- **What to work on**: Copy out, from the data, each line containing the string "caps".

- **Extracted records**:
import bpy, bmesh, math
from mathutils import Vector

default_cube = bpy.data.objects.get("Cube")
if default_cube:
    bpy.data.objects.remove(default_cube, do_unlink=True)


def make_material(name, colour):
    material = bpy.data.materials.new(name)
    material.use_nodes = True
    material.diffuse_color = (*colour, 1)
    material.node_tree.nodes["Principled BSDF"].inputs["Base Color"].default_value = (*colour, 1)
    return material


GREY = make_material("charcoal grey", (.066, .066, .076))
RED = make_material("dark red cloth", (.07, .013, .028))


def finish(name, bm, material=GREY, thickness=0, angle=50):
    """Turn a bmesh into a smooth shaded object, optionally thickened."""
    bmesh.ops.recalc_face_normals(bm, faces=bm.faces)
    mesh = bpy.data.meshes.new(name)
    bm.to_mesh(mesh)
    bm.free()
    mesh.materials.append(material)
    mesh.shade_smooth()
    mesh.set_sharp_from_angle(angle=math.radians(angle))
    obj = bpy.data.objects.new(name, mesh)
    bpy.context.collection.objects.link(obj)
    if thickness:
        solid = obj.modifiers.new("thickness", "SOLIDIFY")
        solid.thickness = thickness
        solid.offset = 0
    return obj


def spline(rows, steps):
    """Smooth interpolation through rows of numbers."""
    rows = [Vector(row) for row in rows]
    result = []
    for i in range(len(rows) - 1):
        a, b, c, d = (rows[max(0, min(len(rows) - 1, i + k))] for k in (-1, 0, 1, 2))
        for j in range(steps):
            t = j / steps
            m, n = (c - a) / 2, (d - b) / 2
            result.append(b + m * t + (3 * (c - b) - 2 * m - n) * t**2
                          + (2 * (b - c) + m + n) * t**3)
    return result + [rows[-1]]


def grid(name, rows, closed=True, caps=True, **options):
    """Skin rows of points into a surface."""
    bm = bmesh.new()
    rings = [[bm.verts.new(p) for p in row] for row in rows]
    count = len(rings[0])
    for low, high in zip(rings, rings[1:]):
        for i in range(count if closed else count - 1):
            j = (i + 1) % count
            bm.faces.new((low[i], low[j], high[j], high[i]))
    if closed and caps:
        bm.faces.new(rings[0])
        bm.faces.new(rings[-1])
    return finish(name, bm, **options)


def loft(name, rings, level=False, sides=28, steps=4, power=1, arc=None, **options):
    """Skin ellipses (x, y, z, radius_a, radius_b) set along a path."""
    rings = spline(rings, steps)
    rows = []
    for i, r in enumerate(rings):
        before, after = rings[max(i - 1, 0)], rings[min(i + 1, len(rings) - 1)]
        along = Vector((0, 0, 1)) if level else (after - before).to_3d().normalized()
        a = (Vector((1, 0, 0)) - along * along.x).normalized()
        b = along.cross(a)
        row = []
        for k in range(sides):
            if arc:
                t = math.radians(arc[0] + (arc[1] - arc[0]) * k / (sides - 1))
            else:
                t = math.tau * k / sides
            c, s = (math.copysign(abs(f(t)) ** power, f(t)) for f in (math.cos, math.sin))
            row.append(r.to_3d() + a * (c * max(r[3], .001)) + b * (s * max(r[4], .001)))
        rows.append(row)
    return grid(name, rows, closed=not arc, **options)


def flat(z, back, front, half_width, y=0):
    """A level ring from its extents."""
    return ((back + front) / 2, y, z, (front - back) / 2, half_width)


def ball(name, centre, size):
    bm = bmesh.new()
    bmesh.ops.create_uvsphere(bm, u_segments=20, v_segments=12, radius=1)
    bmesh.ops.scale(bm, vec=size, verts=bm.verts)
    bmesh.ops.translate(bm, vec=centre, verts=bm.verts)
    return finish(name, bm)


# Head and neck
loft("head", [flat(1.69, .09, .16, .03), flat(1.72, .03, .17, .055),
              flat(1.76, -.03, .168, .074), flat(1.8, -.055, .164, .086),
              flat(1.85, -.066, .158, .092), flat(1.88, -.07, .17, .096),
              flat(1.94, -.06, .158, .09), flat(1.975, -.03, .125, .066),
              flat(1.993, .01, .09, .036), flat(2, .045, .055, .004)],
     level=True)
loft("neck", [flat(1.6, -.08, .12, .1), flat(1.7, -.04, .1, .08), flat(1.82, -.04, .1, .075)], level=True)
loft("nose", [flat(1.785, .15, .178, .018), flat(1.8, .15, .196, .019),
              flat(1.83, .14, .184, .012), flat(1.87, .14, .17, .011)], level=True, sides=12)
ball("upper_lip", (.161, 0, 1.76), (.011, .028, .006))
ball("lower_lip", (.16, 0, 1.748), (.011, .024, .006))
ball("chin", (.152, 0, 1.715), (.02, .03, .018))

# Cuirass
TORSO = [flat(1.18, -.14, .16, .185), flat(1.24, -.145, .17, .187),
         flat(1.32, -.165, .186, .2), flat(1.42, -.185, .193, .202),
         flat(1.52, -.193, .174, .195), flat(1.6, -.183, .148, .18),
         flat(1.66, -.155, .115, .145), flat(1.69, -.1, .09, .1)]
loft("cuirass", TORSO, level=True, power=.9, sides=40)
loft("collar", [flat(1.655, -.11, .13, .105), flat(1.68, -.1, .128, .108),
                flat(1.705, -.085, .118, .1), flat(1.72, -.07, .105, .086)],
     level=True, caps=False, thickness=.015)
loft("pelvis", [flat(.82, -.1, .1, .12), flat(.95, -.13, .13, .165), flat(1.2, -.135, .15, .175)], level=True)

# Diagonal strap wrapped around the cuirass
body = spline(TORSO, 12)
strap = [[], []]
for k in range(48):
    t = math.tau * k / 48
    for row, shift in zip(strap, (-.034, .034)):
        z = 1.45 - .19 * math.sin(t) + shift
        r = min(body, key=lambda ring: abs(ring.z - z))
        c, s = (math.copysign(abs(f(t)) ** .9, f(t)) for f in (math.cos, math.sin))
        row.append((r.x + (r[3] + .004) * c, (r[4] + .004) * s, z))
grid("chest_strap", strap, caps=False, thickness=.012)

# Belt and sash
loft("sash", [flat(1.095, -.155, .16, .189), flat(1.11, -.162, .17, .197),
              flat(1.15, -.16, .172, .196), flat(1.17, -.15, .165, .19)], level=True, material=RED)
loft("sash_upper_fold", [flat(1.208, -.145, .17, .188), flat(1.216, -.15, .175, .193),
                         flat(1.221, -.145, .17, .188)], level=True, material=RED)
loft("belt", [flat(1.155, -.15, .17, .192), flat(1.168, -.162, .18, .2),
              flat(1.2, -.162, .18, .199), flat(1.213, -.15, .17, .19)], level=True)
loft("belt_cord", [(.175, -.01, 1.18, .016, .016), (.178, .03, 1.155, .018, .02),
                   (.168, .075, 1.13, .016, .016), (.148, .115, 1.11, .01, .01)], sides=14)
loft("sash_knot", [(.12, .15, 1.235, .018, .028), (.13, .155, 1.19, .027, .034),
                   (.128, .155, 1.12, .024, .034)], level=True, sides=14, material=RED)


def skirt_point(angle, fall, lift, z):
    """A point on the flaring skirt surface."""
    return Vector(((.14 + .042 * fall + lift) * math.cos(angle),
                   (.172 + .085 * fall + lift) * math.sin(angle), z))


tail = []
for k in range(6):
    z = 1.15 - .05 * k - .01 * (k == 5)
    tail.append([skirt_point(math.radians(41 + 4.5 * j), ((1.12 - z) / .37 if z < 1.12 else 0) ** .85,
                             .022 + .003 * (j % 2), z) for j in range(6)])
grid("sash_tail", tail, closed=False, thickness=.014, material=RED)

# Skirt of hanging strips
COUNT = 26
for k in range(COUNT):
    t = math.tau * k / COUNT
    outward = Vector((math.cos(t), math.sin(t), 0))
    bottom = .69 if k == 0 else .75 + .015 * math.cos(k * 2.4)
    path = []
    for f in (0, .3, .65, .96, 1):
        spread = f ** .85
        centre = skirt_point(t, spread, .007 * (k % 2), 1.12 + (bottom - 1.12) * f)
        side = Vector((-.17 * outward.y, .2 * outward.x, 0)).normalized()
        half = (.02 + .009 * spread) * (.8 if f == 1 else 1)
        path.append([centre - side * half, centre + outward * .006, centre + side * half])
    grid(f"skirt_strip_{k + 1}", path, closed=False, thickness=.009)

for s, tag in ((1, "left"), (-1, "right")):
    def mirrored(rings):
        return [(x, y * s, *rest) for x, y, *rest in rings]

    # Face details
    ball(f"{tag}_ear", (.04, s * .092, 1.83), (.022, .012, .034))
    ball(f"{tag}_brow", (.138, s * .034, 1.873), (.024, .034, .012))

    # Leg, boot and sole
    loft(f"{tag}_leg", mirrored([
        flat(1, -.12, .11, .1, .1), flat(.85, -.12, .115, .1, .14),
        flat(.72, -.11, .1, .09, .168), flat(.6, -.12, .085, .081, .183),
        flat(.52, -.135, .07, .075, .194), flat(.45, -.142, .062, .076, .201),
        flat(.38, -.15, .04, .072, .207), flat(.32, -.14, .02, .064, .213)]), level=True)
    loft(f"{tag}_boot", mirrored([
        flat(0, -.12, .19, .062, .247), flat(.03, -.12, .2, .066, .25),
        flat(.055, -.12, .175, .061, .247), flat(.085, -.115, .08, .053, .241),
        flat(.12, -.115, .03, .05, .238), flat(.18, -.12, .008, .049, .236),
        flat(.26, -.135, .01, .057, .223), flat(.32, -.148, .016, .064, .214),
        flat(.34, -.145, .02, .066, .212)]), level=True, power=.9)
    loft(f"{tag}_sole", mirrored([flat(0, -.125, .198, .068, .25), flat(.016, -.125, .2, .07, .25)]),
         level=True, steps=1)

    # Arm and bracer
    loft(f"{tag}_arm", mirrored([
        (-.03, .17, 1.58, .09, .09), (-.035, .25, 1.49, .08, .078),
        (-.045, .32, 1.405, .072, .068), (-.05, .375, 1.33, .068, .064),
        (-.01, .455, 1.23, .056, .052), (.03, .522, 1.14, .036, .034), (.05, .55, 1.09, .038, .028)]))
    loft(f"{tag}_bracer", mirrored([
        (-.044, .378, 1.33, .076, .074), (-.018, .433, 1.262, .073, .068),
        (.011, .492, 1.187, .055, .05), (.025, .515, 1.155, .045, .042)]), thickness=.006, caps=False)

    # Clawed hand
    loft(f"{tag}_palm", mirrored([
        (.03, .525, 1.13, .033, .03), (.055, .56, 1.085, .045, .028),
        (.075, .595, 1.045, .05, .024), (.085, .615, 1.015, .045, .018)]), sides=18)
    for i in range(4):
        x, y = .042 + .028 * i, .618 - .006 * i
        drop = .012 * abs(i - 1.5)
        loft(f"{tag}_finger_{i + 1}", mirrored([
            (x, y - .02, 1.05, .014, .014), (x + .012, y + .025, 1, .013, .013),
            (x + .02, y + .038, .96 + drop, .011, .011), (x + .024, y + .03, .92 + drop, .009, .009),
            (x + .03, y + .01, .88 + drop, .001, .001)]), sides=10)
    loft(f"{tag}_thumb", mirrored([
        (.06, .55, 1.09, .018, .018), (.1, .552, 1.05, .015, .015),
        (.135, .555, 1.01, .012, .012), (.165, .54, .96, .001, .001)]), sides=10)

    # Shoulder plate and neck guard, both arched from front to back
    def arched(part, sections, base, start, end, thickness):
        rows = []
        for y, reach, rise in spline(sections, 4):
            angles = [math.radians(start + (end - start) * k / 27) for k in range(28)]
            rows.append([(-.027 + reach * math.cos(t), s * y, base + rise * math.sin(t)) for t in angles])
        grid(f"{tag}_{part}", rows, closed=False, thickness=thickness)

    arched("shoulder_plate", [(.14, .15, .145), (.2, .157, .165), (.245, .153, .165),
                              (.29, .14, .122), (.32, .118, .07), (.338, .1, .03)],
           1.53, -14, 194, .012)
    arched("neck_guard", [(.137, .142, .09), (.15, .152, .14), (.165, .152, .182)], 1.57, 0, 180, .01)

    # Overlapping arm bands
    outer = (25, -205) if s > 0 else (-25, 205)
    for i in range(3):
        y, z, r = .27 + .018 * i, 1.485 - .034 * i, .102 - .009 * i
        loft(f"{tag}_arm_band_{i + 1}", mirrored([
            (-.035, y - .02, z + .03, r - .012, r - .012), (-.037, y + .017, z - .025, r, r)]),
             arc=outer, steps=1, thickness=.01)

- **Answer**:
def grid(name, rows, closed=True, caps=True, **options):
    if closed and caps:
     level=True, caps=False, thickness=.015)
grid("chest_strap", strap, caps=False, thickness=.012)
        (.011, .492, 1.187, .055, .05), (.025, .515, 1.155, .045, .042)]), thickness=.006, caps=False)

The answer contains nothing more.